My book chapter in Michael Geist’s edited collection, “The Copyright Pentalogy: How the Supreme Court of Canada Shook the Foundations of Canadian Copyright Law,” breaks down the complicated rights structure into a simplified matrix so it can be more easily understood which royalty payments are required for each particular licensee’s activities.
The chapter is also based on my research into these issues as part of my legal practice. I acted as counsel for the intervener, the Canadian Internet Policy and Public Interest Clinic, in the Supreme Court of Canada cases. As a practical matter, I also thought frequently about this issue during my time as legal counsel counsel to the Copyright Board of Canada, the administrative tribunal where cases on this issue most often arise.
To understand the layers of copyright protection, it is important to recognize that the creation of every original work comes automatically with copyright protection; no registration is needed. An example would be an original musical work (separated into composition and lyrics), which was later performed, recorded, and broadcasted. Rights in the music, performance, recording, and broadcast are separately protected.
Each layer of protection comes with its own set of distinct rights that could potentially belong to different owners and be licensed separately. The taxonomy of protected economic rights can be broadly divided into four categories: (1) copy; (2) perform; (3) distribute; and (4) adapt/create a derivative work, though the specific structure varies widely under international and national laws.
Because of the complex overlapping nature of owner’s rights, the right to use a particular song could require a dozen licensing transactions.

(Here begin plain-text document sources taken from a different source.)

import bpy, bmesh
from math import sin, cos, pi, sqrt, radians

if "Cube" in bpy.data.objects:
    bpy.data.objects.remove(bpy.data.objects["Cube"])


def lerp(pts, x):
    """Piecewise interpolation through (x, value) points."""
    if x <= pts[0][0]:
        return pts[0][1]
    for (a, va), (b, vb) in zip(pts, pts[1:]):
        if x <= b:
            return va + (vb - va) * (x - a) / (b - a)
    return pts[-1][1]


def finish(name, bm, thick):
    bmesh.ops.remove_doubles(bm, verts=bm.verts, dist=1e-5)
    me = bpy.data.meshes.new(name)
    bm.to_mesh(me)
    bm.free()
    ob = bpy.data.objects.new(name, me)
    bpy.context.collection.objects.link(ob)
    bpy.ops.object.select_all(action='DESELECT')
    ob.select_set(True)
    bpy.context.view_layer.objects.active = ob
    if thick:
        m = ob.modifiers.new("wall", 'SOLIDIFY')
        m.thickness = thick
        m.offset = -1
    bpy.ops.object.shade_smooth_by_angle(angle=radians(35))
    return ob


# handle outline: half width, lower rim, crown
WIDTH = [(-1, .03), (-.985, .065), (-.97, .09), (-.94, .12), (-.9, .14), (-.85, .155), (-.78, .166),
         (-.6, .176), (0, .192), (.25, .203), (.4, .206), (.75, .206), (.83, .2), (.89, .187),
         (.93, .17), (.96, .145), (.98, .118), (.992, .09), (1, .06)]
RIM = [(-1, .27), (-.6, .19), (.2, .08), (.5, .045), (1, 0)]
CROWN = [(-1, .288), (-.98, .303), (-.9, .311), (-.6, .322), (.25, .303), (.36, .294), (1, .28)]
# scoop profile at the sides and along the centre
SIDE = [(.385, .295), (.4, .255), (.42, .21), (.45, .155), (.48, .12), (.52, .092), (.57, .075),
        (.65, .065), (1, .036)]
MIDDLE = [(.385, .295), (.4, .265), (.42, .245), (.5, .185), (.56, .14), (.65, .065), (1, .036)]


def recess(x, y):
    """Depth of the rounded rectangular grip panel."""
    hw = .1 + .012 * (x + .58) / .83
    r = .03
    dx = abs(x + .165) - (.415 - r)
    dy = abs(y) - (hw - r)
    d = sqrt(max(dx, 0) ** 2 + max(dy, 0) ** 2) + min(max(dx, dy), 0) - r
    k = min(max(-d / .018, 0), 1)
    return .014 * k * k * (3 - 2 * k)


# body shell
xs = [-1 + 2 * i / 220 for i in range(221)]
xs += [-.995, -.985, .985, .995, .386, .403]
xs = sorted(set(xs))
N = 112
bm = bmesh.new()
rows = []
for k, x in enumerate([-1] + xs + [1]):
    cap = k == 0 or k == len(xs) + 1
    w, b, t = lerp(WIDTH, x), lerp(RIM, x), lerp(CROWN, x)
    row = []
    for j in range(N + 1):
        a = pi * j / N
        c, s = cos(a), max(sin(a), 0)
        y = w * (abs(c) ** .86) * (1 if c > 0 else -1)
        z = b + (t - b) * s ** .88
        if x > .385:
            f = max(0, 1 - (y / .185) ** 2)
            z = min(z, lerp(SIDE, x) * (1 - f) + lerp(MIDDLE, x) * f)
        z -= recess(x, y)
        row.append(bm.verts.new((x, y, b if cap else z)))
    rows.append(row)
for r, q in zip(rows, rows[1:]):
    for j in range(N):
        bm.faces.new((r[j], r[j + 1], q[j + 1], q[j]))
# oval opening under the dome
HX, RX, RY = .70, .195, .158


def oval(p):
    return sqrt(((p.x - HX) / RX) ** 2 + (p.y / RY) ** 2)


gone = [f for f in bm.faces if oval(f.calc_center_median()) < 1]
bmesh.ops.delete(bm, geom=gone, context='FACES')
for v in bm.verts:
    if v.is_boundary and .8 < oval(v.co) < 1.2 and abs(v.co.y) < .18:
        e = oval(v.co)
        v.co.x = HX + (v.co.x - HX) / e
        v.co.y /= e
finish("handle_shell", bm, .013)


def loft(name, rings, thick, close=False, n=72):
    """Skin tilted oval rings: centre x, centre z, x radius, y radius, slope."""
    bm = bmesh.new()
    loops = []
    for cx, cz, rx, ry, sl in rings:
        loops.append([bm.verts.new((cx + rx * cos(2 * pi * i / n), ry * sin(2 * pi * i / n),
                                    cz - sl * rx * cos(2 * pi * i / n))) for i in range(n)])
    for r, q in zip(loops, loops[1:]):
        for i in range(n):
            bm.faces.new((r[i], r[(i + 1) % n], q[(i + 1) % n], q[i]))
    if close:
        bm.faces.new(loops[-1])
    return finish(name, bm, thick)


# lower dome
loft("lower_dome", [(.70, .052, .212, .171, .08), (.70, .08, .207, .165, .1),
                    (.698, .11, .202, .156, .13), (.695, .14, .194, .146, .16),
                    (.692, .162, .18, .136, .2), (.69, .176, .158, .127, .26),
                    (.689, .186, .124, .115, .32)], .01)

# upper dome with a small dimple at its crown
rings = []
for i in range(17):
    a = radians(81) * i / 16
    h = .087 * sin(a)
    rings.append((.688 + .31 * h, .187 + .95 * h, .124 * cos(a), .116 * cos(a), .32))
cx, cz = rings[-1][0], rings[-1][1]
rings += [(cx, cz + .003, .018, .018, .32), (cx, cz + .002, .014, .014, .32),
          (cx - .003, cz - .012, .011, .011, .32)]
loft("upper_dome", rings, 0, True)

To make matters more confusing, some rights are administered individually and some collectively.
Prospective licensees’ practical problem is that the way markets were structured to respond to past licensing agreements may no longer be suited to modern technological or commercial circumstances, which licensees say is inconvenient. Additionally, multiple payments are occasionally routed through different intermediaries to the same party for the same activity, which licensees say is unfair.

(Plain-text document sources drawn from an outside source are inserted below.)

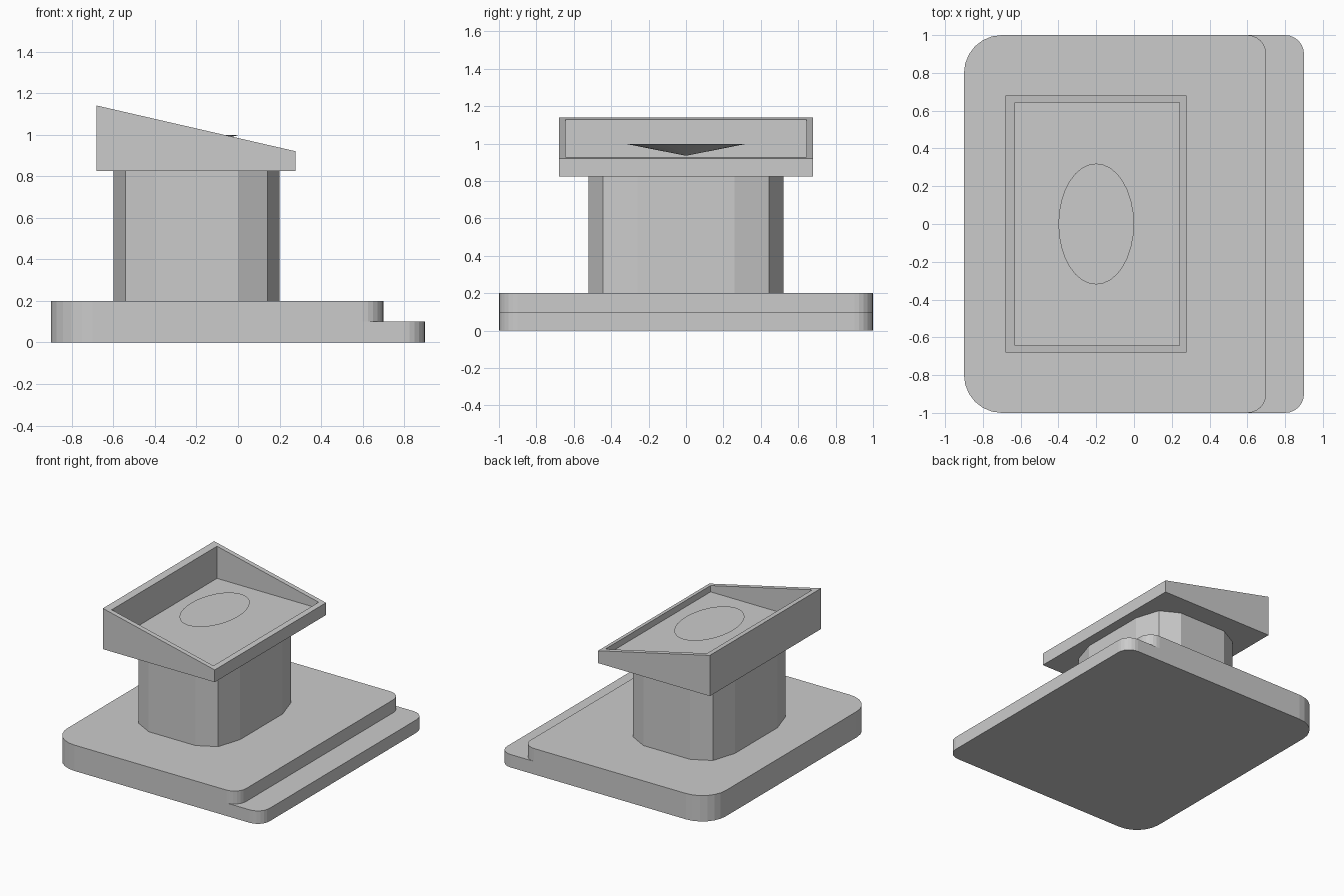
import bpy
import bmesh
from math import sin, cos, pi

if "Cube" in bpy.data.objects:
    bpy.data.objects.remove(bpy.data.objects["Cube"])


def arc(cx, cy, rx, ry, start, segs):
    """Quarter arc, counter-clockwise from the start angle in quarter turns."""
    angles = [(start + i / segs) * pi / 2 for i in range(segs + 1)]
    return [(cx + rx * cos(a), cy + ry * sin(a)) for a in angles]


def ring(bm, outline, z):
    """Ring of vertices; z is a height or a function of x."""
    return [bm.verts.new((x, y, z(x) if callable(z) else z)) for x, y in outline]


def bridge(bm, a, b):
    n = len(a)
    for i in range(n):
        j = (i + 1) % n
        bm.faces.new((a[i], a[j], b[j], b[i]))


def finish(bm, name):
    bmesh.ops.remove_doubles(bm, verts=bm.verts, dist=1e-5)
    bmesh.ops.recalc_face_normals(bm, faces=bm.faces)
    mesh = bpy.data.meshes.new(name)
    bm.to_mesh(mesh)
    bm.free()
    obj = bpy.data.objects.new(name, mesh)
    bpy.context.collection.objects.link(obj)
    return obj


def rect(x0, x1, y):
    return [(x0, -y), (x1, -y), (x1, y), (x0, y)]


# Base plate with a lower step along the right side
def right_end(x):
    return arc(x - 0.1, -0.9, 0.1, 0.1, 3, 6) + arc(x - 0.1, 0.9, 0.1, 0.1, 0, 6)


left_end = arc(-0.7, 0.8, 0.2, 0.2, 1, 6) + arc(-0.7, -0.8, 0.2, 0.2, 2, 6)
step_end, upper_end = right_end(0.9), right_end(0.7)
lower = left_end + [upper_end[0]] + step_end + [upper_end[-1]]
upper = left_end + upper_end

bm = bmesh.new()
bottom, step = ring(bm, lower, 0), ring(bm, lower, 0.1)
waist, top = ring(bm, upper, 0.1), ring(bm, upper, 0.2)
bridge(bm, bottom, step)
bridge(bm, waist, top)
bm.faces.new(bottom)
bm.faces.new(top)
n = len(left_end)
bm.faces.new(step[n + 1:-1] + waist[n:][::-1])
finish(bm, "base_plate")

# Column with chamfered corners
outline = []
for q, (sx, sy) in enumerate([(1, 1), (-1, 1), (-1, -1), (1, -1)]):
    outline += arc(-0.2 + 0.2 * sx, 0.26 * sy, 0.2, 0.26, q, 2)
bm = bmesh.new()
low, high = ring(bm, outline, 0.2), ring(bm, outline, 0.825)
bridge(bm, low, high)
bm.faces.new(low)
bm.faces.new(high)
finish(bm, "column")


# Tray with a sloping rim and a flat floor
def rim(x):
    return 1.14 - (x + 0.68) * 0.22 / 0.957


outer, inner = rect(-0.68, 0.277, 0.68), rect(-0.63, 0.24, 0.643)
bm = bmesh.new()
rings = [ring(bm, outer, 0.825), ring(bm, outer, rim),
         ring(bm, inner, rim), ring(bm, inner, 0.88)]
for a, b in zip(rings, rings[1:]):
    bridge(bm, a, b)
bm.faces.new(rings[0])
bm.faces.new(rings[-1])
finish(bm, "tray")

# Oval dish insert: flat on top, shallow cone beneath
bm = bmesh.new()
oval = ring(bm, [(-0.2 + 0.2 * cos(i * pi / 16), 0.32 * sin(i * pi / 16))
                 for i in range(32)], 0.998)
tip = bm.verts.new((-0.2, 0, 0.935))
bm.faces.new(oval)
for i in range(32):
    bm.faces.new((oval[i], tip, oval[(i + 1) % 32]))
finish(bm, "oval_insert")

Five important copyright cases, which I call Canada’s “copyright quintet,” discussed the emergence of further layering royalties in the form of tariffs. My chapter explains the history of those cases, and provides an analysis of their treatment of copyright licensing requirements.

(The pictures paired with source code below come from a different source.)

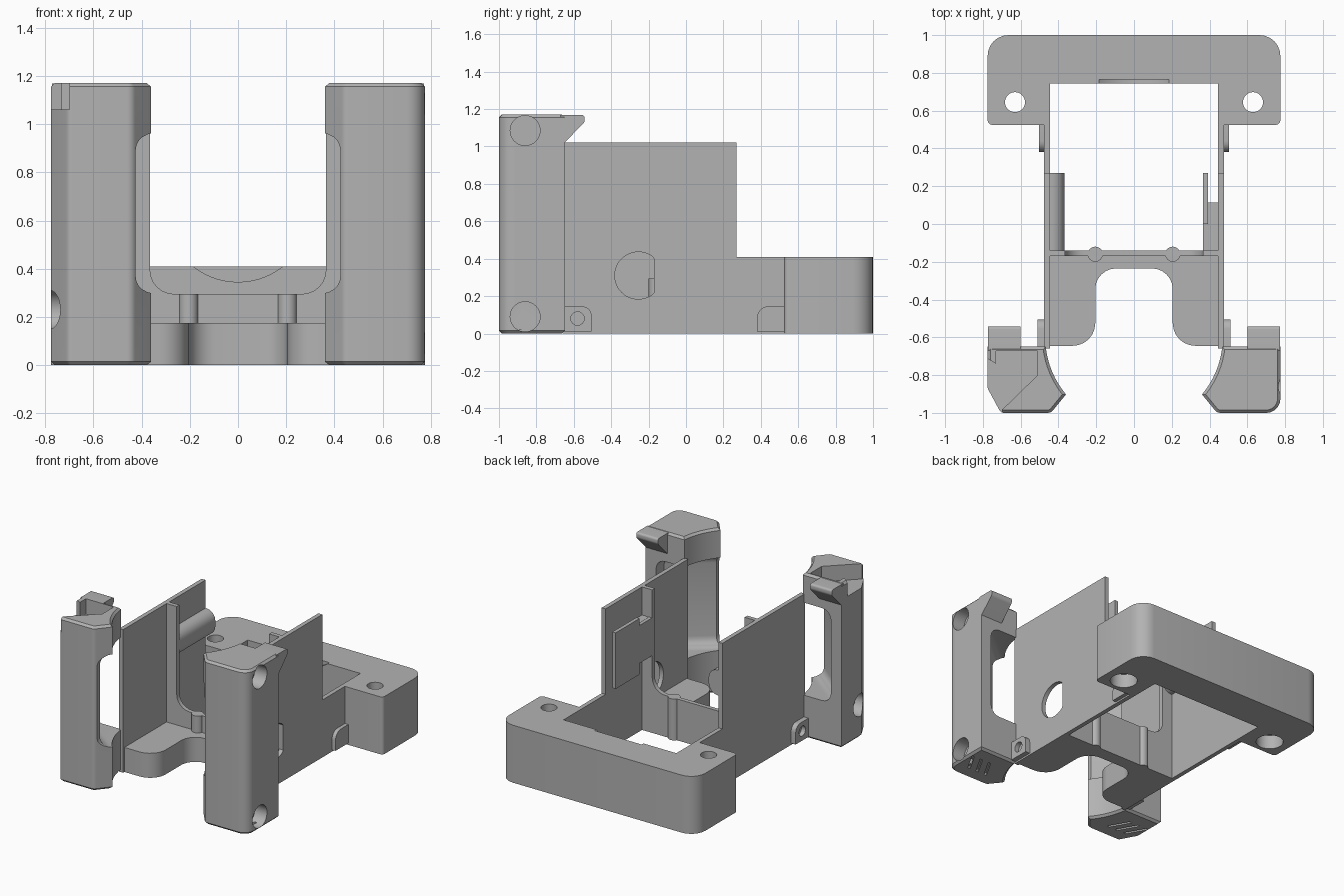
import bpy, bmesh, math
from mathutils import Vector

old = bpy.data.objects.get("Cube")
if old:
    bpy.data.objects.remove(old)

grey = bpy.data.materials.new("plain_grey")
grey.use_nodes = True
colour = (0.45, 0.45, 0.45, 1)
grey.diffuse_color = colour
grey.node_tree.nodes["Principled BSDF"].inputs["Base Color"].default_value = colour


def rounded(corners, steps=6):
    """Outline from (u, v) or (u, v, radius) corners, with radii as arcs."""
    out = []
    for i, c in enumerate(corners):
        p = Vector(c[:2])
        if len(c) == 2:
            out.append(p)
            continue
        a = (Vector(corners[i - 1][:2]) - p).normalized()
        b = (Vector(corners[(i + 1) % len(corners)][:2]) - p).normalized()
        half = a.angle(b) / 2
        centre = p + (a + b).normalized() * c[2] / math.sin(half)
        start = p + a * c[2] / math.tan(half) - centre
        end = p + b * c[2] / math.tan(half) - centre
        sweep = start.angle_signed(end)
        for k in range(steps + 1):
            t = -sweep * k / steps
            cs, sn = math.cos(t), math.sin(t)
            out.append(centre + Vector((start.x * cs - start.y * sn, start.x * sn + start.y * cs)))
    return out


def circle(u, v, r, n=32):
    return [(u + r * math.cos(math.tau * i / n), v + r * math.sin(math.tau * i / n)) for i in range(n)]


def box(u0, u1, v0, v1):
    return [(u0, v0), (u1, v0), (u1, v1), (u0, v1)]


def prism(name, outline, lo, hi, axis="z", bevel=0, segments=1):
    """Extrude an outline along an axis; bevel rounds the two end rims."""
    place = {"x": lambda u, v, w: (w, u, v), "y": lambda u, v, w: (u, w, v),
             "z": lambda u, v, w: (u, v, w)}[axis]
    bm = bmesh.new()
    base = bm.faces.new([bm.verts.new(place(p[0], p[1], lo)) for p in outline])
    moved = bmesh.ops.extrude_face_region(bm, geom=[base])["geom"]
    shift = Vector(place(0, 0, hi - lo))
    bmesh.ops.translate(bm, vec=shift, verts=[g for g in moved if isinstance(g, bmesh.types.BMVert)])
    if bevel:
        k = "xyz".index(axis)
        rims = [e for e in bm.edges if abs(e.verts[0].co[k] - e.verts[1].co[k]) < 1e-5]
        bmesh.ops.bevel(bm, geom=rims, offset=bevel, segments=segments, profile=0.5, affect="EDGES")
    bmesh.ops.recalc_face_normals(bm, faces=bm.faces)
    mesh = bpy.data.meshes.new(name)
    bm.to_mesh(mesh)
    bm.free()
    mesh.materials.append(grey)
    ob = bpy.data.objects.new(name, mesh)
    bpy.context.collection.objects.link(ob)
    return ob


def activate(ob):
    bpy.ops.object.select_all(action="DESELECT")
    ob.select_set(True)
    bpy.context.view_layer.objects.active = ob


def cut(ob, *cutters):
    activate(ob)
    for c in cutters:
        mod = ob.modifiers.new("cut", "BOOLEAN")
        mod.operation, mod.solver, mod.object = "DIFFERENCE", "EXACT", c
        bpy.ops.object.modifier_apply(modifier=mod.name)
        bpy.data.objects.remove(c)


def mirrored(outline, s):
    return [(s * p[0], *p[1:]) for p in outline]


# Rear block, open to the front, with screw holes and a shallow round relief
rear = prism("rear_block", rounded([
    (-0.775, 0.525, 0.025), (-0.445, 0.525), (-0.445, 0.745), (0.445, 0.745),
    (0.445, 0.525), (0.775, 0.525, 0.025), (0.775, 1, 0.11), (-0.775, 1, 0.11)]), 0, 0.41)
cut(rear, prism("relief", circle(0, 0.645, 0.3, 64), 0.7, 0.765, "y"))
for s in (-1, 1):
    cut(rear, prism("screw_hole", circle(s * 0.63, 0.645, 0.053), -0.1, 0.5),
        prism("screw_head", circle(s * 0.63, 0.645, 0.09), -0.1, 0.1))

# Front plate with rounded bay
prism("front_plate", rounded([
    (-0.455, -0.15), (-0.455, -0.645), (-0.205, -0.645, 0.12), (-0.205, -0.235, 0.11),
    (0.205, -0.235, 0.11), (0.205, -0.645, 0.12), (0.455, -0.645), (0.455, -0.15)]), 0, 0.175)

# Upright U-shaped frame with two small ribs
prism("u_frame", rounded([
    (-0.455, 0), (0.455, 0), (0.455, 1.02), (0.365, 1.02), (0.365, 0.295, 0.1),
    (-0.365, 0.295, 0.1), (-0.365, 1.02), (-0.455, 1.02)]), -0.17, -0.14, "y")

for s, side in ((-1, "right"), (1, "left")):
    # Thin side wall
    x0, x1 = sorted((s * 0.445, s * 0.476))
    wall = prism(side + "_wall", [(-0.66, 0), (0.535, 0), (0.535, 0.41), (0.27, 0.41),
                                  (0.27, 1.02), (-0.66, 1.02)], x0, x1, "x")
    if s > 0:
        hole = [(min(u, -0.17), v) for u, v in circle(-0.255, 0.31, 0.126, 48)]
        cut(wall, prism("wall_hole", hole, 0.4, 0.5, "x"))
    prism(side + "_rib", circle(s * 0.205, -0.16, 0.04, 24), 0, 0.295)

    # Screw bosses at the foot of the wall
    x0, x1 = sorted((s * 0.46, s * 0.512))
    boss = prism(side + "_front_boss", rounded([
        (-0.66, 0.012), (-0.505, 0.012), (-0.505, 0.145, 0.05), (-0.66, 0.145)]), x0, x1, "x")
    cut(boss, prism("boss_hole", circle(-0.58, 0.08, 0.036, 24), min(s * 0.48, s * 0.6), max(s * 0.48, s * 0.6), "x"))
    x0, x1 = sorted((s * 0.46, s * 0.503))
    prism(side + "_rear_boss", rounded([
        (0.38, 0.012), (0.535, 0.012), (0.535, 0.145), (0.38, 0.145, 0.06)]), x0, x1, "x")

    # Front post with a concave inner face
    arc = [(0.47 * math.cos(a), -0.6 + 0.47 * math.sin(a))
           for a in [math.radians(-6 - 34 * i / 8) for i in range(9)]]
    front = [(0.44, -1, 0.04), (0.775, -1, 0.075)] if s > 0 else [
        (0.44, -1, 0.04), (0.705, -1, 0.03), (0.775, -0.87, 0.03)]
    plan = rounded([(0.775, -0.648)] + arc + front)
    post = prism(side + "_post", mirrored(plan, s), 0, 1.17, bevel=0.015)
    # Opening between the post and the wall
    gap = [(0.1, -1.3), (0.425, -1.3), (0.425, -0.95), (0.69, -0.74), (0.69, -0.4), (0.1, -0.4)]
    cut(post, prism("opening", mirrored(gap, s), 0.3, 0.96, bevel=0.07, segments=5))
    # Screw seats on the outer face
    x0, x1 = sorted((s * 0.68, s * 0.9))
    for z in ((0.09, 1.085) if s > 0 else (0.23,)):
        cut(post, prism("screw_seat", circle(-0.86, z, 0.08), x0, x1, "x"))
    # Slanted grooves underneath
    for i in range(3):
        x = 0.52 + 0.07 * i
        groove = [(x, -0.9), (x + 0.02, -0.9), (x + 0.1, -0.76), (x + 0.08, -0.76)]
        cut(post, prism("groove", mirrored(groove, s), -0.1, 0.02))
    # Angled pocket on top of one post
    if s < 0:
        pocket = [(-0.9, -1.1), (-0.7, -1.1), (-0.7, -0.985), (-0.51, -0.8), (-0.51, -0.672),
                  (-0.73, -0.672), (-0.73, -0.74), (-0.9, -0.64)]
        cut(post, prism("pocket", pocket, 1.06, 1.3))

    # Wedge hook reaching back from the post top
    x0, x1 = sorted((s * 0.6, s * 0.772))
    prism(side + "_hook", rounded([
        (-0.67, 1.02), (-0.65, 1.02), (-0.542, 1.13, 0.03), (-0.542, 1.168, 0.015), (-0.67, 1.168)]),
        x0, x1, "x")

# Round-nosed rail inside the right wall
prism("right_rail", rounded([
    (-0.46, 0.64), (-0.368, 0.64, 0.07), (-0.368, 0.82, 0.07), (-0.46, 0.82)]), -0.15, 0.27, "y")

# Clip inside the left wall
prism("left_clip_base", rounded([
    (0.46, 0.55), (0.46, 0.82), (0.368, 0.82, 0.05), (0.368, 0.55, 0.05)]), -0.15, 0.115, "y")
prism("left_clip_plate", rounded([
    (0.0, 0.47), (0.27, 0.47), (0.27, 0.87), (0.0, 0.87)]), 0.366, 0.392, "x")
prism("left_clip_arm", box(-0.15, 0.01, 0.55, 0.82), 0.366, 0.392, "x")

# Smooth the curved parts, keep edges sharp
for ob in [o for o in bpy.data.objects if o.type == "MESH" and grey.name in o.data.materials]:
    activate(ob)
    bpy.ops.object.shade_smooth_by_angle(angle=math.radians(30))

In an editorial published in the Financial Post, based on my research for this chapter, I explain the basic issue:
[W]hether a distributor of digital content — in this particular case video games including music — should pay any more or less than someone who sells copies in bricks and mortar shops or delivers copies by courier. The Copyright Board and Federal Court of Appeal had held that online distribution requires two payments: one to make the copy, and one to transmit it. The Supreme Court has wisely set matters straight with a technologically neutral treatment of sales online and off, reducing duplication and inefficiencies.
According to established economic theory, a more streamlined system of copyright licensing will increase certainty and reduce transaction costs, thereby growing the market for copyright-protected content.
Here’s the full explanation in my book chapter: